- Material for this task -
──────────────────────────────
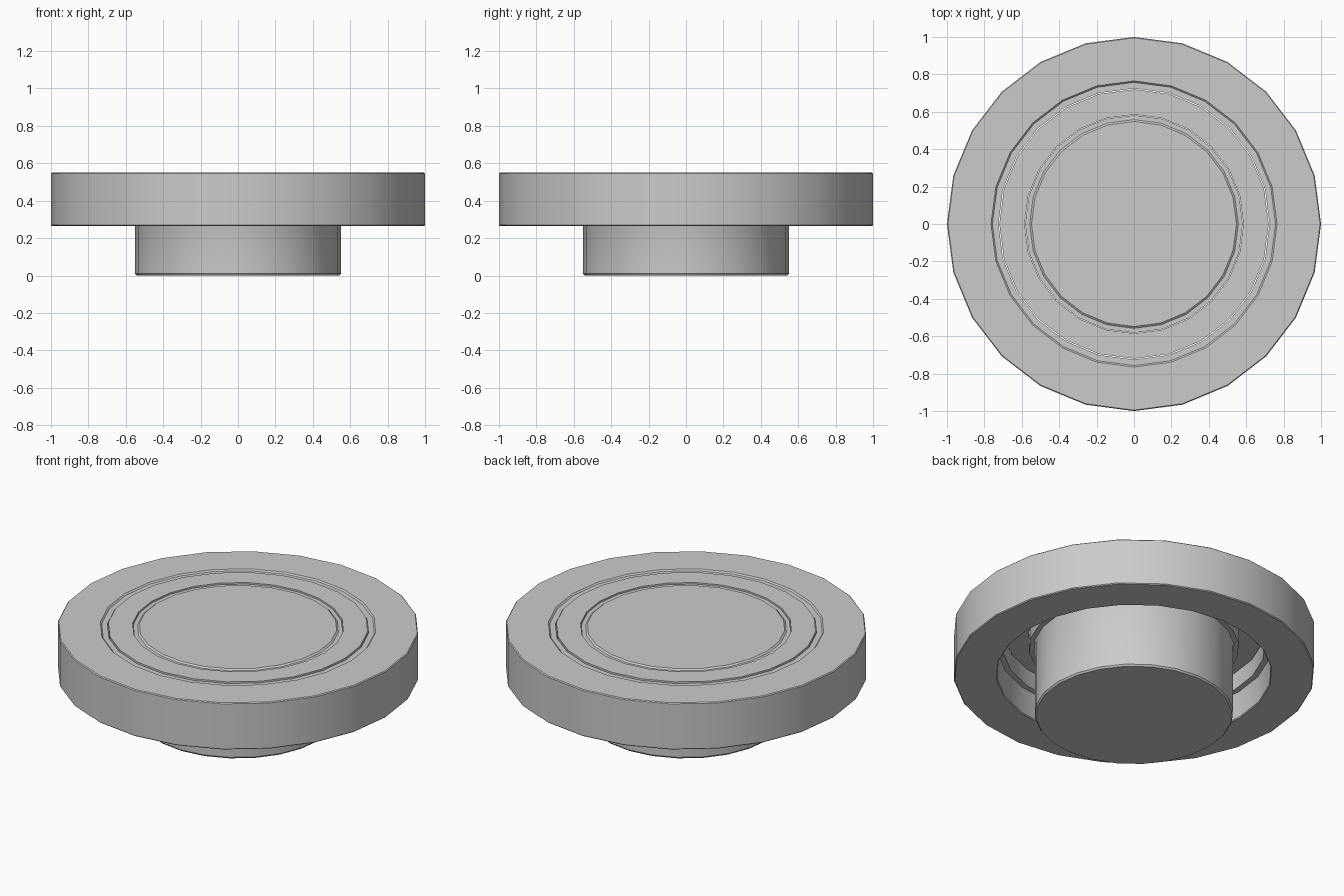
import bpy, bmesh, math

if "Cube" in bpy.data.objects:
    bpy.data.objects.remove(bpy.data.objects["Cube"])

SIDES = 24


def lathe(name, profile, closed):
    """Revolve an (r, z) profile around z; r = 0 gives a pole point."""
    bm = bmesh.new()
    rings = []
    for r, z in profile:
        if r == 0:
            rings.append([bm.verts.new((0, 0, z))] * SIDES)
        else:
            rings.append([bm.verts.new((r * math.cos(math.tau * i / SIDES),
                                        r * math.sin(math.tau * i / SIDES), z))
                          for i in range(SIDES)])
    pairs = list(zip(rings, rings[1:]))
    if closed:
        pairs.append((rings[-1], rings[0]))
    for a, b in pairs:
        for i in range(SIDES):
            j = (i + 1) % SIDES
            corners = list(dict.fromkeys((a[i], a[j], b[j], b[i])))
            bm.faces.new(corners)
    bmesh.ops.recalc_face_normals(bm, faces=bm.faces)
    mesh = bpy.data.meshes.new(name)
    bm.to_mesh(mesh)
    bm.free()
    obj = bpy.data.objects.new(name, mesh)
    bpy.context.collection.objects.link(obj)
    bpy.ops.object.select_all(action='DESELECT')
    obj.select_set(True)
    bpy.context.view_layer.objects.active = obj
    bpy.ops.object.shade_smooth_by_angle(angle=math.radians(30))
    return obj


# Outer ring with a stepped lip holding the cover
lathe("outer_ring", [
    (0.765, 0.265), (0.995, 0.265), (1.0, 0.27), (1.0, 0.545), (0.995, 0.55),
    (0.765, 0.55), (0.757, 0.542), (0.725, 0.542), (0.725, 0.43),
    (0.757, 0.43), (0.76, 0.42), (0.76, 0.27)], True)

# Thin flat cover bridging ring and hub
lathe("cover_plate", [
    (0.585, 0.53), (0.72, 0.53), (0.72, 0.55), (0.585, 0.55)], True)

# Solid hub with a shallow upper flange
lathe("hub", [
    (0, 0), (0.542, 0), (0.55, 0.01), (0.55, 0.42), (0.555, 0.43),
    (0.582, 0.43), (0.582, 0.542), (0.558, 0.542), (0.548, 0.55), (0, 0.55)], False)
──────────────────────────────
- Action item -
The required output is the line containing "(0.757, 0.43), (0.76, 0.42), (0.76, 0.27)], True)" through the last line of the records above, each copied exactly and nothing more.

- Written reply -
    (0.757, 0.43), (0.76, 0.42), (0.76, 0.27)], True)

# Thin flat cover bridging ring and hub
lathe("cover_plate", [
    (0.585, 0.53), (0.72, 0.53), (0.72, 0.55), (0.585, 0.55)], True)

# Solid hub with a shallow upper flange
lathe("hub", [
    (0, 0), (0.542, 0), (0.55, 0.01), (0.55, 0.42), (0.555, 0.43),
    (0.582, 0.43), (0.582, 0.542), (0.558, 0.542), (0.548, 0.55), (0, 0.55)], False)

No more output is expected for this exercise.